Natural selection cuts both ways
The father of research into natural selection, Charles Darwin, came to understand that any population consists of diverse individuals. Those with a variation that gives them an advantage in staying alive long enough to successfully reproduce are the ones that pass on their traits more frequently to the next generation. Subsequently, their traits become more common and the population evolves. Darwin called this "descent with modification." His significant work was based on observation of finches of the Galapagos islands. Among the birds that ended up in arid environments, the ones with beaks that were better suited for eating cactus got more food.
Despite the cutting-edge, modern character of our industry, there are still primal forces at work. Recently, we have been hearing a lot about the downside of natural selection in the communications field. Perhaps too much. At the ultimate point of use, consumers select one service provider over another, or a preferred technology. Maybe they choose not to choose anything at all. This principle extends through the food-chain to the decisions that investors make. If you don't get chosen, your profits slide and maybe you go out of business. There's still more evidence of the law of the jungle affecting familiar players; look at this issue's coverage of Agere, Marconi, Siemens and Alcatel, to name a few.

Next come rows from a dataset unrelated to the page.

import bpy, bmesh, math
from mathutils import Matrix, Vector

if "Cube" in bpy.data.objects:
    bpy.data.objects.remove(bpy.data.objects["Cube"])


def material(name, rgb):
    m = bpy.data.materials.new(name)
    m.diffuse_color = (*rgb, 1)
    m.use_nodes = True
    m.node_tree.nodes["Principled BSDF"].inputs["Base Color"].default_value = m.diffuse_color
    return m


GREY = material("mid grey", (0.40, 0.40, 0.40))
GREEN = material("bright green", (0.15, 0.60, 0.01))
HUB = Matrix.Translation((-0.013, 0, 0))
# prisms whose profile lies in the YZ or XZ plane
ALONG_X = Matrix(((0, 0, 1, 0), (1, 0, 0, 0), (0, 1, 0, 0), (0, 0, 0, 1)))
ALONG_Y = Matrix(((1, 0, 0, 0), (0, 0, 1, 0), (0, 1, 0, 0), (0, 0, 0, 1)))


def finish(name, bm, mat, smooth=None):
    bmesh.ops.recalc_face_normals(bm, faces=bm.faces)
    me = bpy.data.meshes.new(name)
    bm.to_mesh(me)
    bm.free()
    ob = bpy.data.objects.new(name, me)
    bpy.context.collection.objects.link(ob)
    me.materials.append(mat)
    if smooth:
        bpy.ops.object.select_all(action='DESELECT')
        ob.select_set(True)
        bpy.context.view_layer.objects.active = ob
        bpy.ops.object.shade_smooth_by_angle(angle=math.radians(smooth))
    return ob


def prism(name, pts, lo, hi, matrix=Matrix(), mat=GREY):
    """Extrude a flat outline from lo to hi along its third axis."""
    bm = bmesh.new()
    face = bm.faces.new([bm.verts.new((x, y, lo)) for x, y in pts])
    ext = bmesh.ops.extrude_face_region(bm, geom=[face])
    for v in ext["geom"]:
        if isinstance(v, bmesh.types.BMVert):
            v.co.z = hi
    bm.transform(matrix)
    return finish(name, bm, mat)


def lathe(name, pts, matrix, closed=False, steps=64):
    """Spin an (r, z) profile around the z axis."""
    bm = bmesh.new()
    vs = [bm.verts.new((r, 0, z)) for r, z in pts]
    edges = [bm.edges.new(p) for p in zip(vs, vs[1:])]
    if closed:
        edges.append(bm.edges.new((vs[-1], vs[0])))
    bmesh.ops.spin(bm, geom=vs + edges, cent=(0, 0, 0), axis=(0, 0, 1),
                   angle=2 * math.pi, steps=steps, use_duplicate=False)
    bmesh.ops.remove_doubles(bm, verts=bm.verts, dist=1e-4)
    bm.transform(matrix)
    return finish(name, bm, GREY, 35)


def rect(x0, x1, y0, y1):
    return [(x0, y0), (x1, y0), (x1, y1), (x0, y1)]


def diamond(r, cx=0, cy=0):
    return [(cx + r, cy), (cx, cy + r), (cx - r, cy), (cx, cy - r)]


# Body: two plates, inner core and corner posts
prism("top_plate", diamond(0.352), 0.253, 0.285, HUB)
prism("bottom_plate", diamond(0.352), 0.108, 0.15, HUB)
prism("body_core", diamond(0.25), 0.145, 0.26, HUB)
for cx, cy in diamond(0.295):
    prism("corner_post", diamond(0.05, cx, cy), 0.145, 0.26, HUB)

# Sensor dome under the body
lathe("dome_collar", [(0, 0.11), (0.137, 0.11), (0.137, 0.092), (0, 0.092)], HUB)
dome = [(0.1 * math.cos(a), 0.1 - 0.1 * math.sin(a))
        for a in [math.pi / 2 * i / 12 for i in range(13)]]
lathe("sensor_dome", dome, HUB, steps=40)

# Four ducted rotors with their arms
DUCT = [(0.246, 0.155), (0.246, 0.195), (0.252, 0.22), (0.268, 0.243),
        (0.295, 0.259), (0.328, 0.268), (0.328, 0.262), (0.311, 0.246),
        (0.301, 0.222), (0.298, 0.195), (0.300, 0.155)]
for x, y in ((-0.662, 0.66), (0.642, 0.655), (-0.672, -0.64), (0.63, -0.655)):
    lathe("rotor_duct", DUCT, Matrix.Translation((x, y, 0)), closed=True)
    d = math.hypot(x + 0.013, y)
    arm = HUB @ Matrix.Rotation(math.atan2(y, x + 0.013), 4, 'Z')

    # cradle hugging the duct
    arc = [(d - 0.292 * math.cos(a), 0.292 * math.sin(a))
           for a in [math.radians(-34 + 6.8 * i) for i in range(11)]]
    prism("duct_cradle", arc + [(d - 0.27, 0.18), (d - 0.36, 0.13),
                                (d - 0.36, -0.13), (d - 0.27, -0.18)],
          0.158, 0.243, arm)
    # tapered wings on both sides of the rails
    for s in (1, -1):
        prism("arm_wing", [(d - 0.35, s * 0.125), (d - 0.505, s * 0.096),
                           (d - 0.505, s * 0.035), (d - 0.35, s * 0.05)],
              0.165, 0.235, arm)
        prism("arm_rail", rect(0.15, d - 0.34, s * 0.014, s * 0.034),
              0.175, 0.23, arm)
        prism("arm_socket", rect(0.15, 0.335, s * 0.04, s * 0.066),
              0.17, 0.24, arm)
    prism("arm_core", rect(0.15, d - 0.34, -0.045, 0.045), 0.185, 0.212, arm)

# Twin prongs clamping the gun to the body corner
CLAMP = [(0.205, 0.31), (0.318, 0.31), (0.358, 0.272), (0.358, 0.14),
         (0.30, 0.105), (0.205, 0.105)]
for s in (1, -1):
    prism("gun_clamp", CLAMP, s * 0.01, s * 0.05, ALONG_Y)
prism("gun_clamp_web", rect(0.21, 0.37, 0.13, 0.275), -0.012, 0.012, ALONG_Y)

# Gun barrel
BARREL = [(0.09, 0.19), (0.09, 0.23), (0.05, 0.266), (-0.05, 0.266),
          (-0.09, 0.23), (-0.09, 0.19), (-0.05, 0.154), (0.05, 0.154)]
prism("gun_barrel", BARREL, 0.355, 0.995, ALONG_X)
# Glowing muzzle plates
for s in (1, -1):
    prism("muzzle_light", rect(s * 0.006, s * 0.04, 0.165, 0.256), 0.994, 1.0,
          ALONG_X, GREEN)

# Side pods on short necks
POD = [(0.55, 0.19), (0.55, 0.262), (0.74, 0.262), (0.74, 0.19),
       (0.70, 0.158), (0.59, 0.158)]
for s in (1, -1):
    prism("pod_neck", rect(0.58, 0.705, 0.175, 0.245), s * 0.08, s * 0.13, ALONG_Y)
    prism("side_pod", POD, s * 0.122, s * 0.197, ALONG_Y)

But what hasn't got so much attention is the upside of natural selection. There is a powerful pressure on the industry to evolve new approaches to giving people down the chain what they want — or perhaps making them an offer they cannot refuse. Consider France Telecom's development last month of software that transforms a PDA equipped with a miniature camera into a fully-fledged mobile videophone. How many customers will want one of those?
As the industry in Europe gathers around the Copenhagen campfire, it is heartening to reflect on the seething mass of innovation that is able to look forward — not pre-occupied with failure. This issue — our biggest yet, so what downturn? — reflects several positive developments that I could tortuously describe as the upside of natural selection.
You want sophisticated DWDM but only want to pay for a CWDM infrastructure? Look no further than Finisar's achievement on p18. You want to transmit signals further without suffering dispersion? Try Corning's three-fibre trick on p21. Test equipment too expensive to buy outright? Then why not hire it just for the time you need it (Analysis p15). It seems clear that 10 Gigabit Ethernet has a lot more mileage than was expected by all of the 40Gbit/s proponents at last year's ECOC and now 10GbE LAN solutions are driving upgrades into the metro environment (p25).
Certainly, one must keep an eye out for the pitfalls. One staggering question, this month, is how could KPNQwest's network, which cost EUR1bn to build, end up almost completely sold off for just EUR50m? (Analysis p16). Read that and weep.
But, after all's said and done, if the finch has a strong enough will to grow a cactus-busting beak to survive, then think what you can achieve with a bit of thought and some detailed analysis of the latest technology in the marketplace. All you need to do is read on...
Matthew Peach Editor in Chief, Lightwave Europe